_What this task involves_
Give back, word for word, the lines in the listing below from the one holding "grid.append([bm.verts.new(sheet_point(u, v)) for" down to the one holding "axis = top - bottom", both ends included.

_Raw data_
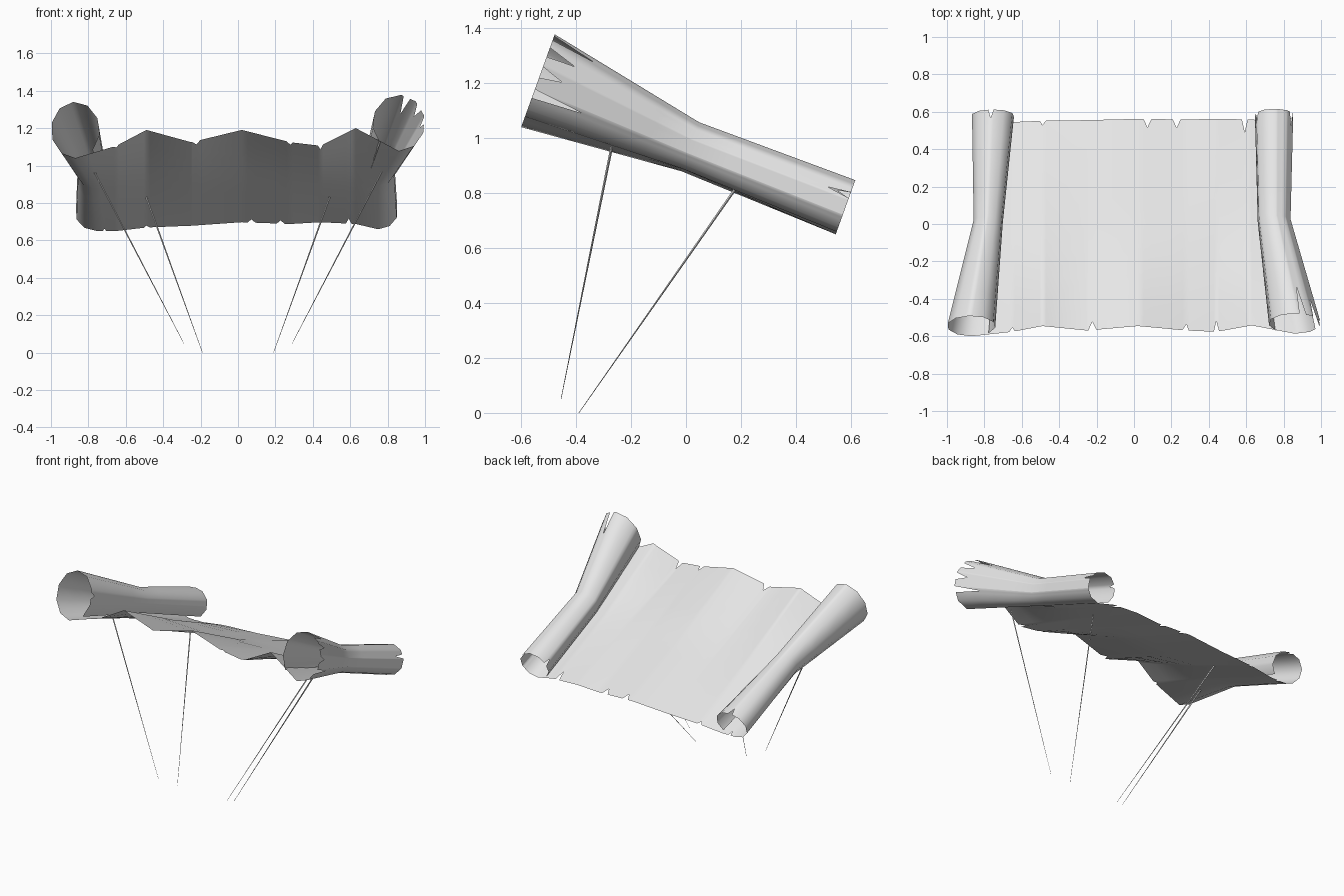
import bpy, bmesh
from math import sin, cos, radians
from mathutils import Vector

cube = bpy.data.objects.get("Cube")
if cube:
    bpy.data.objects.remove(cube, do_unlink=True)

paper = bpy.data.materials.new("pale grey")
paper.use_nodes = True
colour = (0.8, 0.8, 0.8, 1)
paper.diffuse_color = colour
paper.node_tree.nodes["Principled BSDF"].inputs["Base Color"].default_value = colour

NORMAL = Vector((0, 0.34, 0.94))      # upward direction of the tilted sheet
ROLL_STEPS = 9
FLAT_X = (-0.65, -0.49, -0.25, 0.02, 0.28, 0.44, 0.63)


def add_object(name, bm, smooth):
    mesh = bpy.data.meshes.new(name)
    bm.to_mesh(mesh)
    bm.free()
    mesh.materials.append(paper)
    for poly in mesh.polygons:
        poly.use_smooth = smooth
    obj = bpy.data.objects.new(name, mesh)
    bpy.context.collection.objects.link(obj)
    return obj


def roll(side, centre_x, centre_n, rx, rn):
    """Curl from its free inner edge, over the top, to the bottom."""
    angles = [radians(-45 + 315 * i / ROLL_STEPS) for i in range(ROLL_STEPS + 1)]
    return [(side * (centre_x - rx * cos(a)), centre_n + rn * sin(a)) for a in angles]


def section(y, z, right_roll, wave, left_roll):
    """Cross-section: curl, wavy flat part, curl."""
    pts = roll(-1, *right_roll) + list(zip(FLAT_X, wave)) + roll(1, *left_roll)[::-1]
    return [Vector((x, y, z)) + NORMAL * n for x, n in pts]


# Front, middle and back cross-sections
SECTIONS = [
    section(-0.6, 1.04, (0.87, 0.16, 0.13, 0.16),
            (0.07, 0.16, 0.09, 0.16, 0.09, 0.07, 0.17), (0.86, 0.2, 0.14, 0.16)),
    section(-0.02, 0.87, (0.78, 0.1, 0.08, 0.09),
            (0.02, 0.05, 0.03, 0.05, 0.04, 0.04, 0.05), (0.75, 0.11, 0.09, 0.09)),
    section(0.545, 0.65, (0.755, 0.1, 0.115, 0.1),
            (0, 0.02, 0.03, 0.05, 0.04, 0.05, 0.04), (0.75, 0.11, 0.105, 0.1)),
]

# Torn notches: position across the sheet, depth
FRONT_TEARS = [(1.6, 0.03), (10, 0.02), (12.1, 0.04), (14, 0.03), (15, 0.05),
               (18.8, 0.16), (19.7, 0.07), (20.6, 0.09), (21.6, 0.14)]
BACK_TEARS = [(4, 0.04), (9.4, 0.03), (11, 0.02), (13.2, 0.04), (13.8, 0.04),
              (15.8, 0.06), (20.3, 0.07), (24, 0.04)]


def half_width(u):
    return 0.08 if 9 < u < 17 else 0.22


def tear_depth(u, tears):
    return max([0] + [d * (1 - abs(u - c) / half_width(c)) for c, d in tears])


def sheet_point(u, v):
    i = min(int(u), len(SECTIONS[0]) - 2)
    front, mid, back = [s[i].lerp(s[i + 1], u - i) for s in SECTIONS]
    return front.lerp(mid, v * 2) if v < 0.5 else mid.lerp(back, v * 2 - 1)


# Rolled sheet
columns = {float(i) for i in range(len(SECTIONS[0]))}
for c, d in FRONT_TEARS + BACK_TEARS:
    columns |= {round(c + k * half_width(c), 3) for k in (-1, 0, 1)}
bm = bmesh.new()
grid = []
for u in sorted(columns):
    start, end = tear_depth(u, FRONT_TEARS), 1 - tear_depth(u, BACK_TEARS)
    rows = [start + (0.5 - start) * k / 4 for k in range(4)]
    rows += [0.5 + (end - 0.5) * k / 4 for k in range(5)]
    grid.append([bm.verts.new(sheet_point(u, v)) for v in rows])
for a, b in zip(grid, grid[1:]):
    for k in range(len(a) - 1):
        bm.faces.new((a[k], b[k], b[k + 1], a[k + 1]))
add_object("rolled_sheet", bm, True)


# Tapered hanging strings
def string(name, top, bottom):
    top, bottom = Vector(top), Vector(bottom)
    axis = top - bottom
    bm = bmesh.new()
    bmesh.ops.create_cone(bm, cap_ends=True, segments=4, radius1=0.001,
                          radius2=0.005, depth=axis.length)
    turn = Vector((0, 0, 1)).rotation_difference(axis)
    for v in bm.verts:
        v.co = turn @ v.co + (top + bottom) / 2
    add_object(name, bm, False)


for side, label in ((1, "left"), (-1, "right")):
    string("front_string_" + label, (side * 0.77, -0.27, 0.97), (side * 0.29, -0.455, 0.05))
    string("back_string_" + label, (side * 0.49, 0.19, 0.83), (side * 0.19, -0.39, 0))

_Answer to this exercise_
    grid.append([bm.verts.new(sheet_point(u, v)) for v in rows])
for a, b in zip(grid, grid[1:]):
    for k in range(len(a) - 1):
        bm.faces.new((a[k], b[k], b[k + 1], a[k + 1]))
add_object("rolled_sheet", bm, True)


# Tapered hanging strings
def string(name, top, bottom):
    top, bottom = Vector(top), Vector(bottom)
    axis = top - bottom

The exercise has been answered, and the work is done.